More stamps and first day covers

Actually, the stamps themselves are the same, but the cover is different.

First up are some larger images of the two sets from the Royal Mail (click on each thumbnail to see a bigger version):

And here is the press release from Royal Mail (PDF).

And here is another first day cover, this time from Bletchley Park (which some of you might know from the WW2 code-breaking efforts), highlighting Tudor spymasters and code breakers. The first day covers are available from the Bletchley Park post office. Proceeds will go to the Bletchley Park preservation fund.

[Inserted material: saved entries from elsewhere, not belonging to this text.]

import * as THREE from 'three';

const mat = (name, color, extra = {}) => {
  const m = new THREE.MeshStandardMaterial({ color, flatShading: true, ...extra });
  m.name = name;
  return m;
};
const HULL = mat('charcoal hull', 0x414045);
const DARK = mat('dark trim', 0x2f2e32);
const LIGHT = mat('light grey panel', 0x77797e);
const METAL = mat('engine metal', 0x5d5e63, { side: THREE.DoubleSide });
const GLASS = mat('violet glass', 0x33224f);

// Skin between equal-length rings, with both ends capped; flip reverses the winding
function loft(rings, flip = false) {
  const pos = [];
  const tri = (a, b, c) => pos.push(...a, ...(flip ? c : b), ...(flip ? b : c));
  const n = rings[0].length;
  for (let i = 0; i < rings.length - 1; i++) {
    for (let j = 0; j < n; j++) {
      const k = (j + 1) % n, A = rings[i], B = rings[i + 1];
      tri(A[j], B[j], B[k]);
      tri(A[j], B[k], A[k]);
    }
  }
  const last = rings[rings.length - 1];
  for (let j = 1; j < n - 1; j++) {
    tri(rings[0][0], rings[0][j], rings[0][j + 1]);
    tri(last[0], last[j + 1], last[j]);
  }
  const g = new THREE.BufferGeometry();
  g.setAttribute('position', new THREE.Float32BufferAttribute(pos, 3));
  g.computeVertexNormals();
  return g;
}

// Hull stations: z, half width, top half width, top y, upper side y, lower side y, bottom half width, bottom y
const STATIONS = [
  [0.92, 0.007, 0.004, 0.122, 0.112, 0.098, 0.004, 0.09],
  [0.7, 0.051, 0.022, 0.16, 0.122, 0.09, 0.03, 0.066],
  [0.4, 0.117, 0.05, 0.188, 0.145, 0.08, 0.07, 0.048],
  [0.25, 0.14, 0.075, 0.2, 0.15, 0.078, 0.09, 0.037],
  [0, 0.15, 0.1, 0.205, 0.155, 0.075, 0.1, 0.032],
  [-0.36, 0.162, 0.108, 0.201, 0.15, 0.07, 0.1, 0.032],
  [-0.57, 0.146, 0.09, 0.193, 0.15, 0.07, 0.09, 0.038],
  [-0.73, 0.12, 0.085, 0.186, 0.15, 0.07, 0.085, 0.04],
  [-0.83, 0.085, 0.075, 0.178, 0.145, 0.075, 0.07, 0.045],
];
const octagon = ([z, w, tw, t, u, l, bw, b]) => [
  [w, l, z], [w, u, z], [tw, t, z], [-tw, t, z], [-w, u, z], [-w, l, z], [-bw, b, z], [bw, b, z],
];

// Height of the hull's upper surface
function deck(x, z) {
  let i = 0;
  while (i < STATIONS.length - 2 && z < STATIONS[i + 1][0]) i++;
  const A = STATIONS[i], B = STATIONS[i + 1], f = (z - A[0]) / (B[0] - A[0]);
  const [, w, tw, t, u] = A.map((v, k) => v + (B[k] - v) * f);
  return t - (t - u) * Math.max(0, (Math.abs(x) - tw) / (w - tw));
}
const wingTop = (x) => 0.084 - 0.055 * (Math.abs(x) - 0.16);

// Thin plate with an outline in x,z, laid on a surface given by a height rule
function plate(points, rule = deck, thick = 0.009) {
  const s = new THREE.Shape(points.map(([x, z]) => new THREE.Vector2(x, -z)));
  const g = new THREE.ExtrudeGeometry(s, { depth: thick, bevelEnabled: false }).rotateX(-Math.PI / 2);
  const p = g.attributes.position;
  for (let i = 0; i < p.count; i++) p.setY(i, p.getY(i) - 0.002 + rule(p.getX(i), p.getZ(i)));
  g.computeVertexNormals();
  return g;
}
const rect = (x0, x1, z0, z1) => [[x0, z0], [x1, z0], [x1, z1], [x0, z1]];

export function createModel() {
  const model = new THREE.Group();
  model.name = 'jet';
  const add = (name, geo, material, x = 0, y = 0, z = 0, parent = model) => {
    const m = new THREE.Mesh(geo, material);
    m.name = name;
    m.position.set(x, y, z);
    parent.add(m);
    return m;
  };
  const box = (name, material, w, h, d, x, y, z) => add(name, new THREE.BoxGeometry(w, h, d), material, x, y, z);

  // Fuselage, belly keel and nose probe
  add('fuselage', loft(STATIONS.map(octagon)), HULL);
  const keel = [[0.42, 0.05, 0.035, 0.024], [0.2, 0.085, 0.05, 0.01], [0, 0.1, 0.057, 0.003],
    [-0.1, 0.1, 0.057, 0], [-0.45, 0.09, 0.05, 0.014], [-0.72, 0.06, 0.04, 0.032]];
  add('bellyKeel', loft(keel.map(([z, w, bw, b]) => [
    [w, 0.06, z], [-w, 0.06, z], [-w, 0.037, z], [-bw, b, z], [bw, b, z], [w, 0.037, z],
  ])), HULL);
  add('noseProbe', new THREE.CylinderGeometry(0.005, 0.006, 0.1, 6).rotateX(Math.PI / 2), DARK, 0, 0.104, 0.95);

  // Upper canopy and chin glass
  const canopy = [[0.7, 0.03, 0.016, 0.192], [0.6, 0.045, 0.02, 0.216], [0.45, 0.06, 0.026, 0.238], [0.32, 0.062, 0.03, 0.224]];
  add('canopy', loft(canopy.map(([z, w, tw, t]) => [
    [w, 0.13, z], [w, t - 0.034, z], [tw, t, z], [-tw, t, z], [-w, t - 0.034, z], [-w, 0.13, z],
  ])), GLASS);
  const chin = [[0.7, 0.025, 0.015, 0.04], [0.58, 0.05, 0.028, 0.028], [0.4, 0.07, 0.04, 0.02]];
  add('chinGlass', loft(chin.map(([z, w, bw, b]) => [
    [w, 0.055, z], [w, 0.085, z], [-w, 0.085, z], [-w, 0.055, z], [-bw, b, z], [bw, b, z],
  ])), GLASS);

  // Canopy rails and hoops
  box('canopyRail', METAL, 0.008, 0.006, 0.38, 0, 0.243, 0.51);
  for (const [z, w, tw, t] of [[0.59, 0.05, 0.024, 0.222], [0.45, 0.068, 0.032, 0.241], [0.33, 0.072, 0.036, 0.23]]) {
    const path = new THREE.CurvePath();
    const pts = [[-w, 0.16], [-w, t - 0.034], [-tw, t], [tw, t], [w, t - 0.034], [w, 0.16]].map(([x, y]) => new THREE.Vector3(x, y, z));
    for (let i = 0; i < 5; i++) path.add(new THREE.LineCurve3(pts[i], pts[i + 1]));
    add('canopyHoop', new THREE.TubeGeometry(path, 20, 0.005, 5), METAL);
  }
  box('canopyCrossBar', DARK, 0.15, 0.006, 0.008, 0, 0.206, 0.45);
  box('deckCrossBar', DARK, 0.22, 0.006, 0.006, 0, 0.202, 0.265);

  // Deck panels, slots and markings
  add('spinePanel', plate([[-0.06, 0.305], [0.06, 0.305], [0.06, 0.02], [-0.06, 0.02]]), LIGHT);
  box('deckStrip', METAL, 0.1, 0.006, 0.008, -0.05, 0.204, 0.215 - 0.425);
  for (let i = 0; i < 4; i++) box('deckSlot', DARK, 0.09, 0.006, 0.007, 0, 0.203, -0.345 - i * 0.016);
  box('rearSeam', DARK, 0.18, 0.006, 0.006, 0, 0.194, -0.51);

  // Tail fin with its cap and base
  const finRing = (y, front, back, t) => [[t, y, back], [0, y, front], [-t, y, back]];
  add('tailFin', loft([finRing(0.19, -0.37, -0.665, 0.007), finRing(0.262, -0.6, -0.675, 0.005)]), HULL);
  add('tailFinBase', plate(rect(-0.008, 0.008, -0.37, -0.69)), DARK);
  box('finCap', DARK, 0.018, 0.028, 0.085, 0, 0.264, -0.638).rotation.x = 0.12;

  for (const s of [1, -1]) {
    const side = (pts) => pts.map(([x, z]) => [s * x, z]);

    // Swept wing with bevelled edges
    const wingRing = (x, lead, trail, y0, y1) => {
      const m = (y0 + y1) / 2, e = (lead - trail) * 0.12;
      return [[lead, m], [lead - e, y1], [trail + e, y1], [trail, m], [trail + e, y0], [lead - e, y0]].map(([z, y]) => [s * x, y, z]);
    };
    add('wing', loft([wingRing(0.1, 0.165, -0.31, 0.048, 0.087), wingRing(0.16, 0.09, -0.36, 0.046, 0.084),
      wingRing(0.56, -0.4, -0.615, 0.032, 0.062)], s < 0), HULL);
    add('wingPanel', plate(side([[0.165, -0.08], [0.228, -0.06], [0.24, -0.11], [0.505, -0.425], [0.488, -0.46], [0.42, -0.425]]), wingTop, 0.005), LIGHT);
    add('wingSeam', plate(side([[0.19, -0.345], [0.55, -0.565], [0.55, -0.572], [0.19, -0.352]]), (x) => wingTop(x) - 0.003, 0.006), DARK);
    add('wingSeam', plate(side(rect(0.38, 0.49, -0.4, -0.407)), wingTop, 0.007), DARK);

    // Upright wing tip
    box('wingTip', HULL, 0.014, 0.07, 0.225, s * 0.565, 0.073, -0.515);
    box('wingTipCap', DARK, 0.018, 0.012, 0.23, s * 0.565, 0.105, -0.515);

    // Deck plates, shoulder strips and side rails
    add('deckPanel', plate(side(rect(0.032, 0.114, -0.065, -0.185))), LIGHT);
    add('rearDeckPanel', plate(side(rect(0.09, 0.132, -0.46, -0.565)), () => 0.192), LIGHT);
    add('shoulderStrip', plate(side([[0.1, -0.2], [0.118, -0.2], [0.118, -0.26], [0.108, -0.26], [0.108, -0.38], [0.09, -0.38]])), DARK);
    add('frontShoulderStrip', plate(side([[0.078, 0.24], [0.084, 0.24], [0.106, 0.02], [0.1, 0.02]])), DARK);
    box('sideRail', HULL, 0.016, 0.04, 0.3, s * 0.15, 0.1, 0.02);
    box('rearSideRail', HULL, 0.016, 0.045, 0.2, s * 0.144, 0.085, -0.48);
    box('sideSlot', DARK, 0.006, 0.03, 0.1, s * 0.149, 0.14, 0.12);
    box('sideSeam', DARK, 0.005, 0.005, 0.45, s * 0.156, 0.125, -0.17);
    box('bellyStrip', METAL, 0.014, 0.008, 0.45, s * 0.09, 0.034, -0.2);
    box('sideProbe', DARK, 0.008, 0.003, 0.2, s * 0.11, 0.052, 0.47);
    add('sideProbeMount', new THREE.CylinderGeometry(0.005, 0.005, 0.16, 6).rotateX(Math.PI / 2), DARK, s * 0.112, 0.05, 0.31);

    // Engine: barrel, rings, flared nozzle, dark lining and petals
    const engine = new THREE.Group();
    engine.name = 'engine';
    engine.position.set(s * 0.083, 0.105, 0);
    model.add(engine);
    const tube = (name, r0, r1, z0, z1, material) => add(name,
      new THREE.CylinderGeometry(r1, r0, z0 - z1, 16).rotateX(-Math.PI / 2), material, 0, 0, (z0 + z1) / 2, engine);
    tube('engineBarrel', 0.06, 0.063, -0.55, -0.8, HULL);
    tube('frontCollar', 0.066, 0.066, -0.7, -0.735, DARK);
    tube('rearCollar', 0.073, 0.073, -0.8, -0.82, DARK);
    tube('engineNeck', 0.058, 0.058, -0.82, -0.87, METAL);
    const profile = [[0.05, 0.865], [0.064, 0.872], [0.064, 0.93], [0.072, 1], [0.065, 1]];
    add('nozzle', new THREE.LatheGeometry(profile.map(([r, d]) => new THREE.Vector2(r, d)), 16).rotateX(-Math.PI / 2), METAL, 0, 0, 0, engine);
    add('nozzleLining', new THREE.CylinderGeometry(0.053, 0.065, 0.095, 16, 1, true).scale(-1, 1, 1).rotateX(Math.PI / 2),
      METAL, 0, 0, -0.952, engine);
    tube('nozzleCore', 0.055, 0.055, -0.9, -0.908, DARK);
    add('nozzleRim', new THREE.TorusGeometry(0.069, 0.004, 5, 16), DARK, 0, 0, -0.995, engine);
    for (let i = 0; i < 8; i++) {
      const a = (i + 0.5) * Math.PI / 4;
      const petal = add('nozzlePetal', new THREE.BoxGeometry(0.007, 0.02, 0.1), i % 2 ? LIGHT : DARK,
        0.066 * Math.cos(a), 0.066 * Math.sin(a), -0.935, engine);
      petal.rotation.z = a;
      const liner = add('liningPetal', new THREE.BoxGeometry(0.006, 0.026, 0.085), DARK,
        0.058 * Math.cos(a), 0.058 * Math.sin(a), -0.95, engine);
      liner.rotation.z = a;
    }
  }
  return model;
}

You can get more info from the press release here (PDF).

Stamps honoring the Tudors and the Mary Rose

More neat collectibles for those of you who are trying to keep up! I bought the Elizabeth 450 and Henry VIII 500 coins from the Royal Mint, but I so far have managed to hold off on all the cool stamps (we’ll see how long my resistance lasts).

All of these are from Buckingham First Day Covers and can be ordered at their website. Here is the press release for these covers (PDF).

The images below go to larger versions: